─── Dataset extract ───

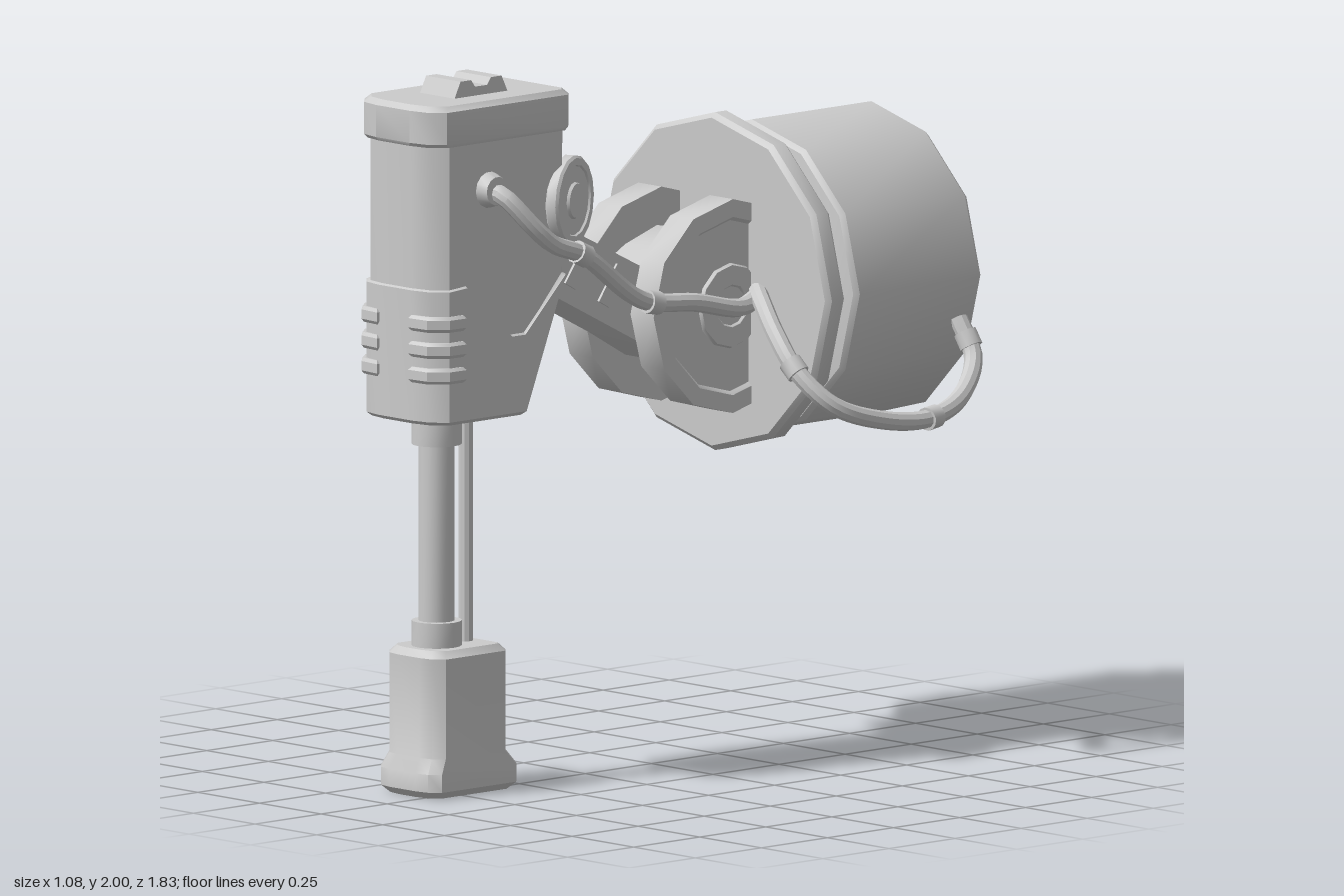
import * as THREE from 'three';
import { toCreasedNormals } from 'three/addons/utils/BufferGeometryUtils.js';

const V = (x, y, z) => new THREE.Vector3(x, y, z);
const material = new THREE.MeshStandardMaterial({ color: 0xcccccc });

function add(parent, name, geometry, x = 0, y = 0, z = 0) {
  const mesh = new THREE.Mesh(toCreasedNormals(geometry, 0.62), material);
  mesh.name = name;
  mesh.position.set(x, y, z);
  parent.add(mesh);
  return mesh;
}

const lathe = (profile, segments) =>
  new THREE.LatheGeometry(profile.map(([r, y]) => new THREE.Vector2(r, y)), segments);

// Solid through a stack of equal-length rings, closed at both ends
function loft(rings, capTop = true) {
  const n = rings[0].length, pos = [], index = [];
  rings.forEach(r => r.forEach(p => pos.push(...p)));
  for (let i = 0; i < rings.length - 1; i++)
    for (let j = 0; j < n; j++) {
      const a = i * n + j, b = i * n + (j + 1) % n;
      index.push(a, b, a + n, b, b + n, a + n);
    }
  const top = (rings.length - 1) * n;
  for (let j = 1; j < n - 1; j++) {
    index.push(0, j + 1, j);
    if (capTop) index.push(top, top + j, top + j + 1);
  }
  const g = new THREE.BufferGeometry();
  g.setAttribute('position', new THREE.Float32BufferAttribute(pos, 3));
  g.setIndex(index);
  return g;
}

// Horizontal outline with softened corners; sides adds [z, y] points along the flanks
function plan(y, h, back, front, c, sides = []) {
  const half = [
    [h - c, y, front], [h - 0.4 * c, y, front - 0.12 * c], [h, y, front - 0.5 * c],
    ...sides.map(([z, sy]) => [h, sy, z]),
    [h, y, back + 0.2 * c], [h - 0.2 * c, y, back],
  ];
  return [...half, ...half.map(([x, py, z]) => [-x, py, z]).reverse()];
}

// Side outline given as [z, y], extruded across x and centred
function sideExtrude(points, width) {
  const shape = new THREE.Shape(points.map(([z, y]) => new THREE.Vector2(-z, y)));
  const g = new THREE.ExtrudeGeometry(shape, { depth: width, bevelEnabled: false });
  return g.translate(0, 0, -width / 2).rotateY(Math.PI / 2);
}

function buildBody(g) {
  add(g, 'upperBody', loft([
    plan(1.07, 0.16, 0.565, 0.9, 0.1), plan(1.44, 0.16, 0.408, 0.9, 0.1),
    plan(1.86, 0.16, 0.405, 0.9, 0.1),
  ]));
  // Lower shell with a V-shaped upper edge on its flanks
  const vee = [[0.79, 1.44], [0.62, 1.285], [0.57, 1.285]];
  const low = y => [[0.79, y], [0.68, y], [0.62, y]];
  const veeIn = vee.map(([z, y]) => [z, y + 0.008]);
  add(g, 'lowerShell', loft([
    plan(1.06, 0.158, 0.56, 0.898, 0.1, low(1.06)),
    plan(1.07, 0.168, 0.546, 0.908, 0.1, low(1.07)),
    plan(1.435, 0.168, 0.4, 0.908, 0.1, vee),
    plan(1.443, 0.155, 0.415, 0.893, 0.1, veeIn),
  ], false));
  add(g, 'cap', loft([
    plan(1.84, 0.162, 0.396, 0.91, 0.1), plan(1.85, 0.168, 0.39, 0.917, 0.1),
    plan(1.94, 0.168, 0.39, 0.917, 0.1), plan(1.955, 0.155, 0.403, 0.902, 0.1),
  ]));
  add(g, 'topCatch', sideExtrude([
    [0.75, 1.95], [0.725, 2], [0.685, 2], [0.67, 1.98], [0.625, 1.98],
    [0.61, 2], [0.57, 2], [0.545, 1.95],
  ], 0.14));

  // Three grip ribs wrapped around each front corner
  for (const s of [-1, 1])
    for (const y of [1.345, 1.272, 1.2]) {
      const outline = [[0.07, 0.91], [0.13, 0.904], [0.17, 0.862], [0.172, 0.81],
        [0.15, 0.81], [0.15, 0.85], [0.12, 0.885], [0.07, 0.89]];
      const shape = new THREE.Shape(outline.map(([x, z]) => new THREE.Vector2(s * x, z)));
      const rib = new THREE.ExtrudeGeometry(shape,
        { depth: 0.026, bevelSize: 0.007, bevelThickness: 0.009, bevelSegments: 1 });
      add(g, 'gripRib', rib.rotateX(Math.PI / 2), 0, y + 0.013, 0);
    }
}

function buildLeg(g) {
  add(g, 'legRod', new THREE.CylinderGeometry(0.05, 0.05, 0.7, 16), 0, 0.74, 0.75);
  add(g, 'sideRod', new THREE.CylinderGeometry(0.02, 0.02, 0.7, 10), 0, 0.74, 0.64);
  for (const y of [0.445, 1.02])
    add(g, 'legCollar', new THREE.CylinderGeometry(0.07, 0.07, 0.08, 16), 0, y, 0.75);
  add(g, 'foot', loft([
    plan(0.005, 0.105, 0.57, 0.862, 0.07), plan(0.025, 0.124, 0.551, 0.88, 0.07),
    plan(0.075, 0.124, 0.551, 0.88, 0.07), plan(0.115, 0.114, 0.582, 0.857, 0.07),
    plan(0.395, 0.114, 0.582, 0.857, 0.07), plan(0.415, 0.098, 0.598, 0.841, 0.07),
  ]));
}

function buildArm(g) {
  add(g, 'arm', sideExtrude([
    [0.5, 1.44], [0.42, 1.385], [0.06, 1.2], [-0.08, 1.12], [-0.2, 1.09], [-0.3, 1.1],
    [-0.3, 1.45], [-0.2, 1.47], [-0.08, 1.43], [0, 1.385], [0.29, 1.53], [0.33, 1.62], [0.42, 1.62],
  ], 0.19));
  // Slanted pads along the arm flanks
  for (const s of [-1, 1])
    for (const [z, y] of [[0.275, 1.43], [0.148, 1.365]])
      add(g, 'armPad', sideExtrude([[0.055, -0.04], [0.015, -0.062], [-0.055, 0.035], [-0.015, 0.058]], 0.012),
        s * 0.097, y, z);
  // Upper pivot with splayed discs
  add(g, 'upperAxle', new THREE.CylinderGeometry(0.032, 0.032, 0.3, 12).rotateZ(Math.PI / 2), 0.015, 1.635, 0.365);
  for (const s of [-1, 1]) {
    const disc = new THREE.Group();
    disc.name = 'pivotDisc';
    disc.position.set(0.015 + s * 0.147, 1.635, 0.37);
    disc.rotation.y = s * 0.4;
    const profile = [[0, -0.02], [0.12, -0.02], [0.127, -0.013], [0.127, 0.013], [0.12, 0.02],
      [0.1, 0.02], [0.097, 0.014], [0.052, 0.014], [0.048, 0.022], [0, 0.022]];
    add(disc, 'discPlate', lathe(profile, 16).rotateZ(-s * Math.PI / 2));
    g.add(disc);
  }
  // Yoke cheeks holding the arm
  for (const s of [-1, 1]) {
    const cheek = [[0, -0.047], [0.3, -0.047], [0.3, 0.047], [0.25, 0.047], [0.24, 0.035],
      [0.12, 0.035], [0.115, 0.045], [0.06, 0.045], [0.055, 0.038], [0, 0.038]];
    add(g, 'yokeCheek', lathe(cheek, 12).rotateZ(-s * Math.PI / 2), s * 0.145, 1.275, -0.22);
  }
}

// Flexible hose with rings at chosen fractions of its length
function buildHose(g, points, ringsAt) {
  const curve = new THREE.CatmullRomCurve3(points.map(p => V(...p)), false, 'centripetal');
  add(g, 'hose', new THREE.TubeGeometry(curve, 48, 0.026, 10));
  for (const t of ringsAt) {
    const ring = add(g, 'hoseRing', new THREE.CylinderGeometry(0.033, 0.033, 0.045, 12));
    ring.position.copy(curve.getPointAt(t));
    ring.quaternion.setFromUnitVectors(V(0, 1, 0), curve.getTangentAt(t));
  }
}

export function createModel() {
  const root = new THREE.Group();
  root.name = 'jointedDevice';
  const group = (name, x) => {
    const g = new THREE.Group();
    g.name = name;
    g.position.x = x;
    root.add(g);
    return g;
  };
  buildBody(group('body', -0.067));
  buildLeg(group('leg', -0.067));
  buildArm(group('armAssembly', -0.097));

  // Twelve-sided drum with flange and neck
  const drum = [[0, 0.29], [0.46, 0.29], [0.474, 0.304], [0.474, 0.346], [0.46, 0.362], [0.4, 0.362],
    [0.386, 0.375], [0.386, 0.425], [0.425, 0.43], [0.438, 0.443], [0.438, 0.895], [0.424, 0.912], [0, 0.912]];
  add(group('head', -0.067), 'drum', lathe(drum, 12).rotateX(-Math.PI / 2), 0, 1.316, 0);

  const hoses = group('hoses', 0);
  buildHose(hoses, [
    [0.08, 1.705, 0.7], [0.14, 1.69, 0.69], [0.19, 1.6, 0.62], [0.2, 1.55, 0.56], [0.195, 1.505, 0.44],
    [0.175, 1.35, 0.2], [0.175, 1.32, 0.0], [0.17, 1.285, -0.17], [0.11, 1.3, -0.31],
  ], [0.32, 0.6]);
  buildHose(hoses, [
    [0.11, 1.31, -0.3], [0.21, 1.295, -0.225], [0.31, 1.22, -0.185], [0.4, 1.13, -0.18], [0.48, 1.04, -0.24],
    [0.51, 0.985, -0.4], [0.507, 0.97, -0.58], [0.455, 1.01, -0.75], [0.4, 1.1, -0.845], [0.34, 1.2, -0.845],
  ], [0.28, 0.67, 0.95]);
  add(hoses, 'hosePlug', new THREE.CylinderGeometry(0.04, 0.052, 0.035, 14).rotateZ(-Math.PI / 2), 0.108, 1.705, 0.7);
  return root;
}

───

* **What the task asks**
You are asked to count the lines of the records above in which the word "material" occurs, and to give only that number.

* **Answer for the task**
2